1956 265", 240 horsepower:
9.25:1 compression, 2 WCFB 4 barrels carbs on low-rise aluminum manifold, full split dual exhaust with the first Rams Horn style manifolds, small solid lifter flat tappet cam. Heads were the same Power Pack versions used on the 265"/225 hp.
The 240 hp engine was basically the 225 hp engine with a cam change is all.
Cam used was the first "Duntov" cam, also commonly known as the "097" cam by the last 3 digits of the GM part number.
Solid flat tappet - 287/287° duration, 228/230° duration @.050" lifter rise, .394/.400" Valve lift, 110° Lobe Separation, and .012"/.018" valve lash...... at least this is what modern catalogs show. I've also seen .398" lift listed along with .404" lift.
My old man had the 097 cam in a 327 back when I was a kid. It was fairly gnarly for a family-driven streeter. Hell my Mom drove me to school with that car.

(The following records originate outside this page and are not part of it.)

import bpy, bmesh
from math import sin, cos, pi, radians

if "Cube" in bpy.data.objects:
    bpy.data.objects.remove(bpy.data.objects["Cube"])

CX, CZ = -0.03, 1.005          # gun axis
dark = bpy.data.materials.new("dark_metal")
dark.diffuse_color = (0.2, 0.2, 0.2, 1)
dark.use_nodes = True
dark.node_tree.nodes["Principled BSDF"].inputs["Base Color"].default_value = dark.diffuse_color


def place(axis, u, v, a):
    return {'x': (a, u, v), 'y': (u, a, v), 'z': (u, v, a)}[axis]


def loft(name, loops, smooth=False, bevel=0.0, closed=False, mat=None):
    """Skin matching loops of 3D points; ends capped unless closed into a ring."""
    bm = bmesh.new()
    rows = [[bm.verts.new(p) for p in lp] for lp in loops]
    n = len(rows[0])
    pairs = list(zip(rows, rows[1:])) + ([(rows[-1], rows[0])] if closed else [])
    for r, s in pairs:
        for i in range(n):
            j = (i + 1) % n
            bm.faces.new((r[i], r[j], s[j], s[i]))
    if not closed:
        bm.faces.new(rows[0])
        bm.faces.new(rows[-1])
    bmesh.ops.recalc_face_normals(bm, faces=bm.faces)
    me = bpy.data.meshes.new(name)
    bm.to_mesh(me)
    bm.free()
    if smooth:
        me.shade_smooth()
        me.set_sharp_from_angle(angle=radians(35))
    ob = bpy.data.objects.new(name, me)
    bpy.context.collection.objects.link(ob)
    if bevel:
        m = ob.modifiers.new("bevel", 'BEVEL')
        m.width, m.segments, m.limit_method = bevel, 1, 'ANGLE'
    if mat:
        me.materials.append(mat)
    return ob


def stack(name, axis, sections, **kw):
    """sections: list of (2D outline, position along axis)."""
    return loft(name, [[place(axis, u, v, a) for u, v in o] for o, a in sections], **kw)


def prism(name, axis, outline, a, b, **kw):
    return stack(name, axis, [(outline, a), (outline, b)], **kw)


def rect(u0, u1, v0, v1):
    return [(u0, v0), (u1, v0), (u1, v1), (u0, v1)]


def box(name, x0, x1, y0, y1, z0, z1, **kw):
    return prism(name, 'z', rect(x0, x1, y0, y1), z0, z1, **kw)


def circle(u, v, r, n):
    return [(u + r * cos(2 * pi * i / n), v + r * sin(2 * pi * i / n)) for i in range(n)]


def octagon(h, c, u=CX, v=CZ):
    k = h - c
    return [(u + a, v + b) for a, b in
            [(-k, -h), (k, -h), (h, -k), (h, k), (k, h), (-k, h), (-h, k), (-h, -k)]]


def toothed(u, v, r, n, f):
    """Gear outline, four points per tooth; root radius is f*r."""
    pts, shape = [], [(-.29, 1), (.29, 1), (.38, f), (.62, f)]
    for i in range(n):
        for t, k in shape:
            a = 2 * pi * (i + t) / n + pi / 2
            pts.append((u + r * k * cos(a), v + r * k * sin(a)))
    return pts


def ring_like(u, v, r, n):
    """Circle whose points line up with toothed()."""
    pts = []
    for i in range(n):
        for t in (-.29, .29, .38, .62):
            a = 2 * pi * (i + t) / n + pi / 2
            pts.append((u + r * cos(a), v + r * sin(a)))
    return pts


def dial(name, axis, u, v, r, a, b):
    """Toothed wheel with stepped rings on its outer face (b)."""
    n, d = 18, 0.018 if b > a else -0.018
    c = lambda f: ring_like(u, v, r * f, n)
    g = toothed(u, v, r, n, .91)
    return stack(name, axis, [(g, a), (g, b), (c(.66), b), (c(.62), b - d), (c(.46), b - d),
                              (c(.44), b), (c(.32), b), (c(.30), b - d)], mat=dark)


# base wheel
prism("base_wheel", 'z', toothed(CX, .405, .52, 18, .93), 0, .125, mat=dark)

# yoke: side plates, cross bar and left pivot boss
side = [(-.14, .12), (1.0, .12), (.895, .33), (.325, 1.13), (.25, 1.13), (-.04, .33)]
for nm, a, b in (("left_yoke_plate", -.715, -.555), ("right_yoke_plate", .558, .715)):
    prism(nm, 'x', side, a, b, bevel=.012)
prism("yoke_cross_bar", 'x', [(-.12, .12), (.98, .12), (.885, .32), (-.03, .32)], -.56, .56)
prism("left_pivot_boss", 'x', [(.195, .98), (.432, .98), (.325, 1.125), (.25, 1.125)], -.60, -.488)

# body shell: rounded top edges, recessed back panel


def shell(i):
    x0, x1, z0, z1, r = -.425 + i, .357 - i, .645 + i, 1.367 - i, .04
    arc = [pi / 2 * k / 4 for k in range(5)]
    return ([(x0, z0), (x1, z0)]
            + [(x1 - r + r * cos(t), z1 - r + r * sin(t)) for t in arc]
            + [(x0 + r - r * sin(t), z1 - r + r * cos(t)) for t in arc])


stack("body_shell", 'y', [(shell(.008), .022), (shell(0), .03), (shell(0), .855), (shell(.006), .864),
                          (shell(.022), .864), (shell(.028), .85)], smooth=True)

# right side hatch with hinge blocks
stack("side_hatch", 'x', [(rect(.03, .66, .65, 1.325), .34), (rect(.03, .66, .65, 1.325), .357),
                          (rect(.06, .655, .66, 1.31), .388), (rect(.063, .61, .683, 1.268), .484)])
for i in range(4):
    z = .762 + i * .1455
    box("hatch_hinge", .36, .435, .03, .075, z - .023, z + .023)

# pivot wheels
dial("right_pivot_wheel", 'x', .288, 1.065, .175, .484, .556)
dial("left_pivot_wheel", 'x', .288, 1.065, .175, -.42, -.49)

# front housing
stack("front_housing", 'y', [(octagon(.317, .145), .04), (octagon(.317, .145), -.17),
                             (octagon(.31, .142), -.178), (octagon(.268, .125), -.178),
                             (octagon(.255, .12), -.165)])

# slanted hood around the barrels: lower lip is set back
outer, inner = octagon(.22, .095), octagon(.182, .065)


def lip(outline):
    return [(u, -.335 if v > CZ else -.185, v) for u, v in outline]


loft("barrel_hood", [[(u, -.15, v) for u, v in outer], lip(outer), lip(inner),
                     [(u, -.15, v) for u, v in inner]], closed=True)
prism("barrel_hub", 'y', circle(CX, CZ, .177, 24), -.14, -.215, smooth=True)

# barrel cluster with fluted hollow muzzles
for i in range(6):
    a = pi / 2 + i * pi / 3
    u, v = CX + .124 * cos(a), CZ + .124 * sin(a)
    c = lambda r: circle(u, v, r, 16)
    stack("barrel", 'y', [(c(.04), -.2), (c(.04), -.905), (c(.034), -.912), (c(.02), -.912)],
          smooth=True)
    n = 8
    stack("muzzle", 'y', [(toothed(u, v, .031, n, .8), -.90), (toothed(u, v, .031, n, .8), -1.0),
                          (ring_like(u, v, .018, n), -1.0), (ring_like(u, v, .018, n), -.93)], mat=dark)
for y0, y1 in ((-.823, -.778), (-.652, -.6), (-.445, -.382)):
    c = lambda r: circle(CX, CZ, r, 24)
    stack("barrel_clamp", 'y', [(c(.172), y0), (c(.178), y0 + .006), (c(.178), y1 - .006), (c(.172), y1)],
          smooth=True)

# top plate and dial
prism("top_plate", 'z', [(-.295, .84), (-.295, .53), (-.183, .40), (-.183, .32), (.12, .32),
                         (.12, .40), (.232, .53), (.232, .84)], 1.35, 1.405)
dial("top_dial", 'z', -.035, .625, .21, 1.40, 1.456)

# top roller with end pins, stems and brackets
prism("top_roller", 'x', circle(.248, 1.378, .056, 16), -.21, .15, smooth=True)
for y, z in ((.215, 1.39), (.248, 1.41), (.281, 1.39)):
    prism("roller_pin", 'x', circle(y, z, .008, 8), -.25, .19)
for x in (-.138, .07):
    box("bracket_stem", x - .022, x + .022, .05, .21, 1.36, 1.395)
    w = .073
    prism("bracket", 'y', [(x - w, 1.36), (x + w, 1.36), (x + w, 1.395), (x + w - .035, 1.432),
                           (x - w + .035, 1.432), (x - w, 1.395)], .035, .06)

Definitely preferred 3.55s or 3.73s with an M20. If I was doing it with a 265? I'd use a close ratio with a 4.11/4.30 or more
It’s easier to get power into the range of a horse a cubic inch with a small engine than a large one without resorting to some means of boost. The big reason for this is as engine displacement grows it is difficult to grow intake system flows as quickly. Other dimensional things like the choice of valve angle to bore center in this case 23 degrees are innocuous at 265 inches but become an impediment at 350 to 400 inches requiring a lot more work in the design effort to get improved performance. You will note that the Gen III engine started at 15 degrees, something thought of as racer extreme head’s for the GEN I and II engines. Ford ran 9 degrees on the early cam in block Indy engines in the very early 1960’s. So while this angles effect on power was well known, it was a long time coming on production wedge engines. However don’t confuse this valve in chamber angle with chamber-less head’s as having no angle between the the valve stem axis and that of the bore such as the 348, 409, 427. There the block is cast to provide this angle.
Be careful also with the "240 HP from 265 ci" thing. Engine power is rated way differently between the fifties and nowadays, and a '56 265 is certainly not 240 producing modern days HP!
In the fifties, engine HP was rated gross, measured at the flywheel without accessories; today, engine HP is rated with all accessories, at the wheels. Although all this varies between manufacturers...
The difference between gross and net is often accepted to be 1/3 to 1/4 smaller number for the net, but there is no exact rule. This means that your 265 may be around 160 to 180 "modern" HP, not so exciting, isn't it?
Also, for many years, the factory power numbers were just fake, decided for marketing reasons, for instance (in any given years, not just in t956) the engine in the Corvette had to be advertised as more powerful than the similar engine in the sedan...). So, all we can say for sure about your 240 HP engine is that it is probably more powerful than the 225 HP engine, and cost a few dollars more... After that...